SPS doesn't really have programs for any specific disability, as it is bad practice. It is also illegal under IDEA. (of course that has never bothered SPS) Programs most specifically are supposed to follow need, not label. So, there's no reason for it to have a specific Down Syndrome or Dyslexic program. They are dismantling the 1 disability labelled set of programs they do have, those for autism. As to those other schools:

CHILD - a maximally restricted school. Basically a dump for all the surrounding districts. Those surrounding districts dump the severely disabled students they don't want at this school on Mercer Island. You wouldnt' want your kid there, believe me. And no, it doesn't do an especially wonderful job.. you just don't get kicked out.

Morningside - a bit like all the other private schools. They don't take most disabilities, no autism, Down Syndrom, EBD, Prader Willi Syndrome, Angelman Syndrome, William Syndrome, nor any other cognitive difference. They're more for students who can't hack public schools for whatever reason.

Hard to say what would have happened to Alex in your excerpt, and it is commendable that SAAS took him on... but unfortunately, not too common either. My guess is his parents knew somebody. SPS doesn't do a lot for kids with many disabilities, but it does have to let them in the door.
Megan Mc said…
Speducate, you are wrong about Morningside. The schoolis world famous for their work with autistic children. While that is no longer the area of focus for the school I would say a big portion of their population is on the autism spectrum. When I taught there I had students with profound learning and behavior issue (neurological disorders, brain injury, hard of hearing, odd, adhd, sensory processing issues, apraxia, autism (almost nonverbal)

As for SAAS 20% of the total population is part of the learning support program and the admissions process encourages families to identify as learningb differences are scene as an important part of diveristy. That said SAAS is a college prep academy so students who apply are looking to prepare for that and the school provides accommodations and support to help them. The school typically does not accept students with severe developmental delays or cognitive impairments. The school does accommodate a wide range of learning and attentional differences.

I reccommend visiting the websites of some of these schools before you opine about what services they offer. You have made similar inaccurate statements with the alternative schools. I get that there is a lot of discrimination of sped students and especially for the severely disabled but you have to be careful about making broad statements about individual schools without first hand experience.
spedvocate said…
Hey Megan, my kids have been to and attended these schools. I assure you I haven't spoken of any school without firsthand, direct knowledge. I do know what I'm talking about. In particular, Morningside. They don't do severe, or even modereate, they don't like autism, they say so point blank, no behaviors, no cognitive problems. Well, that cuts out a lot... especially considering it is a school for the disabled. I'd say they're fairly snooty with their disabilities at this point, and would rather not even be known as taking students with disabilities at all. And that's really weird. If you didn't have a disability... you surely wouldn't want to attend Morningside. It's like they don't want to belong to a club that would have them. Sure, I can believe it might have been different at one point, I couldn't speak to that. But, these schools do provide service for some kids who aren't well served elsewhere and I give them full credit for it.

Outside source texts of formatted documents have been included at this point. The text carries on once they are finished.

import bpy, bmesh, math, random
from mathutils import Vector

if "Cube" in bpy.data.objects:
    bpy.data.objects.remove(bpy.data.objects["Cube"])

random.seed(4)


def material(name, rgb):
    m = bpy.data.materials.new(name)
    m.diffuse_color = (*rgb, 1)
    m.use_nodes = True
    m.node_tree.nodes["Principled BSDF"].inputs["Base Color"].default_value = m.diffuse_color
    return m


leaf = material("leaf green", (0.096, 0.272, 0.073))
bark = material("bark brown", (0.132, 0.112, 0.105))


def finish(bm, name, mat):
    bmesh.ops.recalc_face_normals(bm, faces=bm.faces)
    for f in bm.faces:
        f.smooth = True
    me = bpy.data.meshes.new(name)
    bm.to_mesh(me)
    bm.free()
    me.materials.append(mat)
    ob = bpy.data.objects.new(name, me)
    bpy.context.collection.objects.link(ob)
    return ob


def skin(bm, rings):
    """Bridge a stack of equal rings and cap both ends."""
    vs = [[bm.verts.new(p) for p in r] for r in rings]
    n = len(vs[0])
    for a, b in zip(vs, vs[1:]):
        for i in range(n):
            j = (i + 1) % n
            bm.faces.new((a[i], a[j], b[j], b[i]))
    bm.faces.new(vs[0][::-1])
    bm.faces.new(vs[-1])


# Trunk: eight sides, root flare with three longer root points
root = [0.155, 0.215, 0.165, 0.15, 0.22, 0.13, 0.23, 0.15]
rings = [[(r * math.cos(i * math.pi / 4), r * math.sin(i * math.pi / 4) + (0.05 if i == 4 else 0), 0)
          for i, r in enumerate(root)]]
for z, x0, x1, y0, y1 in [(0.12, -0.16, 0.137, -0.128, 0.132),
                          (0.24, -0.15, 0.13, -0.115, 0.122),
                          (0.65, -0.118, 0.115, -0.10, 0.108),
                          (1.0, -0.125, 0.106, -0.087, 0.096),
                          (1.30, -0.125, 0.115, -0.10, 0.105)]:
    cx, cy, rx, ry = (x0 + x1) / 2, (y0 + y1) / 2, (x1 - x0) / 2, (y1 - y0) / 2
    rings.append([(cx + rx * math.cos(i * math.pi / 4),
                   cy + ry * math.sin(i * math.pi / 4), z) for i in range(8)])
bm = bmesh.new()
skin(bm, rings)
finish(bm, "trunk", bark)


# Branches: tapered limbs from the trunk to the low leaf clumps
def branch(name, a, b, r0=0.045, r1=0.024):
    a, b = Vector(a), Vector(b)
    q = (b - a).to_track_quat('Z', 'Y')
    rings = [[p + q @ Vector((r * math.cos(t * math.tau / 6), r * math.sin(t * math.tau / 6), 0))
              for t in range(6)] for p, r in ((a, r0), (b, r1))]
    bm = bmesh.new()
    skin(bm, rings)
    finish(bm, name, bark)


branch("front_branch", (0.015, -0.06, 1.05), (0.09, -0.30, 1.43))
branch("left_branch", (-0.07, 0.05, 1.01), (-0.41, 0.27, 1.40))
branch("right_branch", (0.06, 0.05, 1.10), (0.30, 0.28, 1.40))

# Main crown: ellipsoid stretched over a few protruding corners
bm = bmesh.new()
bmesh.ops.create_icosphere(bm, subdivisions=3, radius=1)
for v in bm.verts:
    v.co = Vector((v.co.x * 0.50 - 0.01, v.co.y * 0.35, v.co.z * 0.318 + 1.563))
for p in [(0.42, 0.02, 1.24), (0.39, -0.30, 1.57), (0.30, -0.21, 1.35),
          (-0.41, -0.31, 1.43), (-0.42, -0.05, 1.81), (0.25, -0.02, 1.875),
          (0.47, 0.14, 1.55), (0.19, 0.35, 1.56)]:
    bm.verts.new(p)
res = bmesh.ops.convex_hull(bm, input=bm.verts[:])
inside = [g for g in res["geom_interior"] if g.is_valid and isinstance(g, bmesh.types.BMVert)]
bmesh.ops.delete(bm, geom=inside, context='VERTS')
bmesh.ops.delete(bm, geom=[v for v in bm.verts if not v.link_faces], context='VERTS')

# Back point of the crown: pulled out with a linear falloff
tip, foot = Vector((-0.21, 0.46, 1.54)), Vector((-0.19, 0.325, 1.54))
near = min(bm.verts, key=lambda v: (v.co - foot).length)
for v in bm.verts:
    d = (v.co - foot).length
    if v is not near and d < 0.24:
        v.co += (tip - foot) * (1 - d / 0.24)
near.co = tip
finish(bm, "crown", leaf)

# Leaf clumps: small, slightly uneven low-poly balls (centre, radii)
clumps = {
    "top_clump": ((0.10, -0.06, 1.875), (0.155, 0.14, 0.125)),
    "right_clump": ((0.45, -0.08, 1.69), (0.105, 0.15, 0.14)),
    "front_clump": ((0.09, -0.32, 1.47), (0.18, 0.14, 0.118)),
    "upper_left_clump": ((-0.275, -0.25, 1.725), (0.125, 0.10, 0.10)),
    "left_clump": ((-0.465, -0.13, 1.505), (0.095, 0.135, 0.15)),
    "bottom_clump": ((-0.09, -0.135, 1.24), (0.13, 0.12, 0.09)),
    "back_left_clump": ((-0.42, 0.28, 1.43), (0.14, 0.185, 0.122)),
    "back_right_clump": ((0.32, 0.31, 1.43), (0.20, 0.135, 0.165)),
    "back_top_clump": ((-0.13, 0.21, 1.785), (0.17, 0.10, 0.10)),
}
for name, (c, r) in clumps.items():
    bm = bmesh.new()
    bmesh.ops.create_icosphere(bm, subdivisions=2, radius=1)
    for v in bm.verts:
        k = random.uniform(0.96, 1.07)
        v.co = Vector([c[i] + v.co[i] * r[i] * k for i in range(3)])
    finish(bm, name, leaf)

But, I'd go further than recommending a vist to their websites, people should go to the school... or better yet, apply and/or attend. Then you'll really know.
Megan Mc said…
thanks fot the update speducate and you are right that the best way to really know a school is to go and visit.
Megan and Spedvocate, now THAT's the way to handle a difference of opinion. No sneering, no namecalling, just "I know this about these schools" and "I know this about these schools because I went there".

I appreciate the maturity and calmness in this interchange. Thanks.

Popular posts from this blog

Tuesday Open Thread

Seattle Public Schools and Their Principals

COVID Issues Heating up for Seattle Public Schools